  • Continuing presence of work equipment at home – The placing of employment equipment in the home by the employer is strong evidence that the home is a part of the work premises, since it even begins to take on some of the physical appurtenances of a work place. Examples of this kind of evidence include the installation of office equipment [see, e.g., Weimer v. Wei-Munch, Ltd., 117 A.D.2d 846, 498 N.Y.S.2d 547 (App. Div. 1986).  Claimant's office for his corporation's restaurant business was in his home. Business meetings were held there. Employee scheduling, ordering merchandise, and preparation of menus was done there. His home was the corporation's official address, where all business mail was received, all paperwork was done, and business records, files and an adding machine were maintained. A trip between the restaurant and this home office was held covered.].

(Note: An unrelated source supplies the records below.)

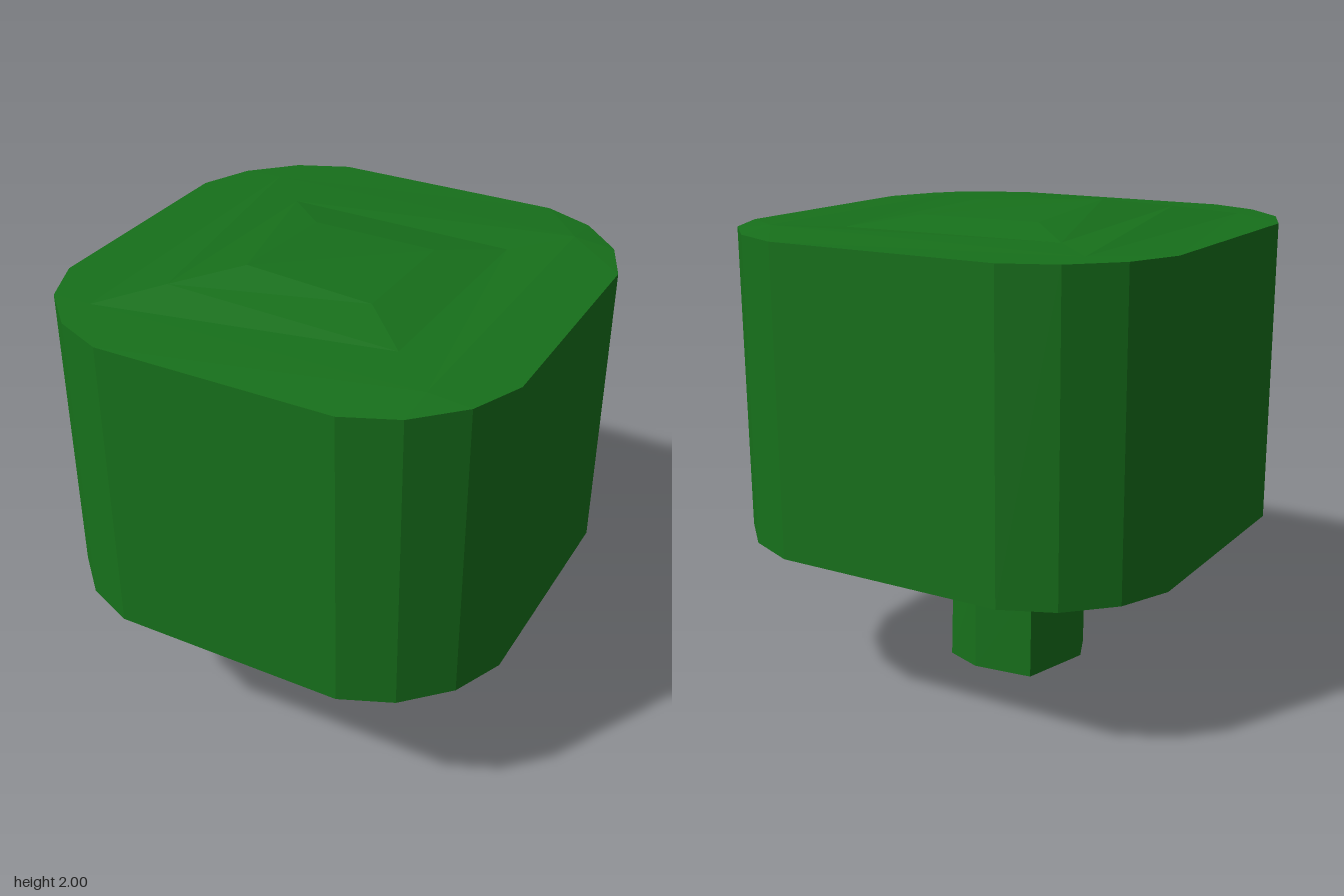
import * as THREE from 'three';

const material = new THREE.MeshStandardMaterial({ color: 0x17701b, flatShading: true });

// Joins equal-length rings of [x, y, z] from bottom to top and caps both ends
function loft(rings) {
  const n = rings[0].length, pos = [];
  const a = new THREE.Vector3(), b = new THREE.Vector3(), c = new THREE.Vector3();
  const tri = (p, q, r) => {
    a.fromArray(p); b.fromArray(q); c.fromArray(r);
    if (b.sub(a).cross(c.sub(a)).length() > 1e-7) pos.push(...p, ...q, ...r); // skip collapsed faces
  };
  for (let k = 0; k < rings.length - 1; k++) {
    const lo = rings[k], hi = rings[k + 1];
    for (let i = 0; i < n; i++) {
      const j = (i + 1) % n;
      tri(lo[i], lo[j], hi[j]);
      tri(lo[i], hi[j], hi[i]);
    }
  }
  const first = rings[0], last = rings[rings.length - 1];
  for (let i = 1; i < n - 1; i++) {
    tri(first[0], first[i + 1], first[i]);
    tri(last[0], last[i], last[i + 1]);
  }
  const g = new THREE.BufferGeometry();
  g.setAttribute('position', new THREE.Float32BufferAttribute(pos, 3));
  g.computeVertexNormals();
  return g;
}

// Repeats one front-left corner around the four corners; heights are per corner
function cornerRing(corner, heights) {
  const ring = [];
  heights.forEach((y) => {
    corner.forEach(([x, z]) => ring.push([x, y, z]));
    corner = corner.map(([x, z]) => [z, -x]);
  });
  return ring;
}

// A square ring whose corners are collapsed to a single point each
const squareRing = (s, heights) => cornerRing(Array(4).fill([-s, s]), heights);

export function createModel() {
  const group = new THREE.Group();
  const add = (name, geometry) => {
    const mesh = new THREE.Mesh(geometry, material);
    mesh.name = name;
    group.add(mesh);
  };

  // Block of foliage with an uneven, gently domed top
  const outline = [[-0.96, 0.49], [-0.87, 0.7], [-0.7, 0.87], [-0.49, 0.96]];
  add('canopy', loft([
    cornerRing(outline, Array(4).fill(0.66)),
    cornerRing(outline, Array(4).fill(1.92)),
    squareRing(0.7, [1.922, 1.936, 1.938, 1.924]),
    squareRing(0.49, [1.963, 1.932, 1.921, 1.93]),
    squareRing(0.27, [2.0, 1.965, 1.96, 1.965]),
  ]));

  // Faceted trunk, flaring forward beneath the foliage
  const level = (y, points) => points.map(([x, z]) => [x, y, z]);
  add('trunk', loft([
    level(0, [[-0.285, 0.1], [-0.22, 0.25], [-0.1, 0.27], [0.1, 0.285], [0.22, 0.22],
      [0.255, 0.09], [0.285, -0.04], [0.22, -0.17], [0.06, -0.23], [-0.2, -0.2]]),
    level(0.41, [[-0.285, 0.1], [-0.22, 0.25], [-0.1, 0.285], [0.09, 0.285], [0.22, 0.22],
      [0.265, 0.1], [0.285, -0.04], [0.22, -0.15], [0.06, -0.22], [-0.2, -0.19]]),
    level(0.66, [[-0.315, 0.17], [-0.22, 0.29], [-0.1, 0.4], [0.09, 0.4], [0.24, 0.29],
      [0.31, 0.18], [0.345, 0], [0.23, -0.18], [0.06, -0.22], [-0.2, -0.2]]),
  ]));

  return group;
}
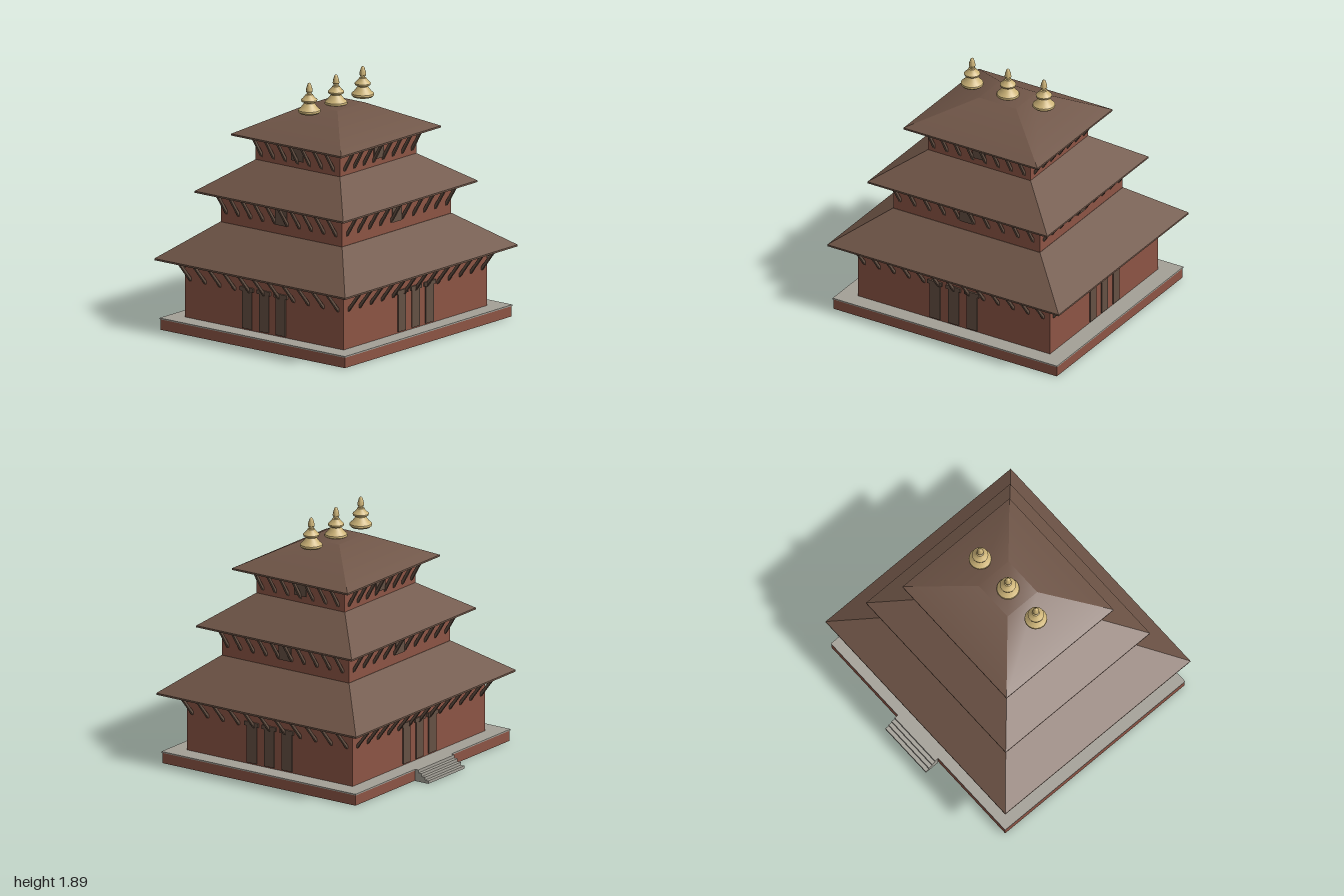
import * as THREE from 'three';
import { toCreasedNormals } from 'three/addons/utils/BufferGeometryUtils.js';

const material = (name, color) => {
  const m = new THREE.MeshStandardMaterial({ color });
  m.name = name;
  return m;
};
const brick = material('brick', 0x8c5444);
const roofBrown = material('roof brown', 0x6f5547);
const timber = material('timber', 0x645043);
const stone = material('stone', 0xa3a097);
const gold = material('gold', 0xcdb478);

// Each tier: wall half sizes, wall base, eave height and half sizes, roof top and half sizes
const tiers = [
  { wall: [0.752, 0.83], base: 0.09, eave: 0.53, eaveHalf: [0.905, 1.0], top: 0.803, topHalf: [0.578, 0.635],
    struts: [[11, 0.7], [13, 0.772]], openings: [-0.16, 0, 0.16], sill: 0.1, head: 0.415, width: 0.09, lintel: 0.125 },
  { wall: [0.575, 0.633], base: 0.8, eave: 1.03, eaveHalf: [0.705, 0.777], top: 1.267, topHalf: [0.4, 0.443],
    struts: [[10, 0.52], [10, 0.574]], openings: [0], sill: 0.87, head: 1.02, width: 0.11, lintel: 0.15 },
  { wall: [0.4, 0.443], base: 1.265, eave: 1.455, eaveHalf: [0.523, 0.579], top: 1.667, topHalf: [0.145, 0.16],
    struts: [[7, 0.342], [8, 0.39]], openings: [0], sill: 1.32, head: 1.45, width: 0.11, lintel: 0.15 },
];

function add(parent, name, geometry, mat, x = 0, y = 0, z = 0) {
  const mesh = new THREE.Mesh(geometry, mat);
  mesh.name = name;
  mesh.position.set(x, y, z);
  parent.add(mesh);
  return mesh;
}

// Box given by its bottom height
function block(parent, name, mat, w, h, d, x, y, z) {
  return add(parent, name, new THREE.BoxGeometry(w, h, d), mat, x, y + h / 2, z);
}

// Hipped roof: a thin upright eave, then four slopes rising to a flat top
function roofGeometry({ eave, eaveHalf, top, topHalf }) {
  const geo = new THREE.BoxGeometry(2, 2, 2, 1, 2, 1);
  const p = geo.attributes.position;
  for (let i = 0; i < p.count; i++) {
    const level = Math.round(p.getY(i)) + 1;
    const half = level === 2 ? topHalf : eaveHalf;
    p.setXYZ(i, p.getX(i) * half[0], [eave, eave + 0.013, top][level], p.getZ(i) * half[1]);
  }
  return toCreasedNormals(geo, 0.55);
}

// Slanted struts along one side, from the wall out to the eave
function addStruts(side, tier, count, span, wall, eave) {
  const low = tier.eave - 0.148, out = eave - wall - 0.04, rise = tier.eave - low;
  const geo = new THREE.BoxGeometry(0.018, Math.hypot(out, rise) + 0.01, 0.02);
  for (let i = 0; i < count; i++) {
    const x = -span + (2 * span * i) / (count - 1);
    const strut = add(side, 'roofStrut', geo, timber, x, (low + tier.eave) / 2, wall + out / 2);
    strut.rotation.x = Math.atan2(out, rise);
  }
}

function addTier(parent, tier, index) {
  const group = new THREE.Group();
  group.name = `tier${index + 1}`;
  parent.add(group);
  block(group, 'wall', brick, tier.wall[0] * 2, tier.eave - tier.base, tier.wall[1] * 2, 0, tier.base, 0);
  add(group, 'roof', roofGeometry(tier), roofBrown);

  for (let i = 0; i < 4; i++) {
    const side = new THREE.Group();
    side.name = 'wallSide';
    side.rotation.y = (i * Math.PI) / 2;
    group.add(side);
    const along = i % 2, across = 1 - along;
    const wall = tier.wall[across];
    addStruts(side, tier, ...tier.struts[along], wall, tier.eaveHalf[across]);
    // Doors or windows, each under a wider lintel
    for (const x of tier.openings) {
      const name = index === 0 ? 'door' : 'window';
      const split = tier.head - 0.03;
      block(side, name, timber, tier.width, split - tier.sill, 0.009, x, tier.sill, wall + 0.004);
      block(side, name + 'Lintel', timber, tier.lintel, 0.03, 0.016, x, split, wall + 0.006);
    }
  }
}

// Bell-shaped finial turned from a profile
function finialGeometry() {
  const profile = [
    [0, 0], [0.072, 0], [0.084, 0.012], [0.082, 0.026], [0.064, 0.042], [0.046, 0.066], [0.038, 0.078],
    [0.04, 0.084], [0.058, 0.09], [0.06, 0.102], [0.046, 0.116], [0.03, 0.134], [0.027, 0.142],
    [0.018, 0.146], [0.018, 0.154], [0.025, 0.166], [0.022, 0.19], [0.012, 0.222], [0, 0.232],
  ].map(([r, y]) => new THREE.Vector2(r, y));
  return toCreasedNormals(new THREE.LatheGeometry(profile, 24), 0.6);
}

export function createModel() {
  const model = new THREE.Group();
  model.name = 'tieredTemple';

  // The temple sits slightly off centre to leave room for the steps
  const temple = new THREE.Group();
  temple.name = 'temple';
  temple.position.x = 0.045;
  model.add(temple);

  block(temple, 'plinth', brick, 1.75, 0.08, 1.93, 0, 0, 0);
  block(temple, 'plinthPaving', stone, 1.76, 0.01, 1.94, 0, 0.08, 0);
  tiers.forEach((tier, i) => addTier(temple, tier, i));

  const finial = finialGeometry();
  for (const z of [-0.31, 0, 0.31]) add(temple, 'finial', finial, gold, 0, 1.658, z);

  // Steps up to the plinth
  for (let i = 0; i < 4; i++) {
    const x0 = -0.955 + i * 0.03;
    block(model, 'step', stone, 0.03, 0.0225 * (i + 1), 0.45, x0 + 0.015, 0, 0);
  }
  return model;
}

  • Special circumstances that make the home-based enterprise necessary, not merely convenient - For the telecommuter or other home-based employee, even when the service performed at home is casual or relatively unimportant, an injury occurring in the actual performance of it is usually in the course of employment, although travel to and from home might not be.  For example, a police officer who cleaned a gun at home probably could not assert that the trip home was covered because the officer did this job at home, but if the officer is injured while actually cleaning the gun, the injury is within the course of employment [see Employers Liab. Assur. Corp. v. Henderson, 37 Ga. App. 238, 139 S.E. 688 (1927)], particularly when it was the officer's duty to clean the gun at home [see Borough of Aldan v. Workmen's Comp. App. Bd., 54 Pa. Commw. 622, 422 A.2d 733 (1980)].

Applying these general principles to our hypothetical, the HBE attempting to protect company equipment, who is injured by company books falling during an earthquake, should come within the parameters of the workers' compensation law.  The quantity and regularity of her work would satisfy the first issue.  The presence of equipment at the home would be another strong factor favoring compensability.  The fact that she was injured while actually working, as opposed to taking a shower, walking the dog, or fixing a meal, would be an additional important point in her favor.

Agree?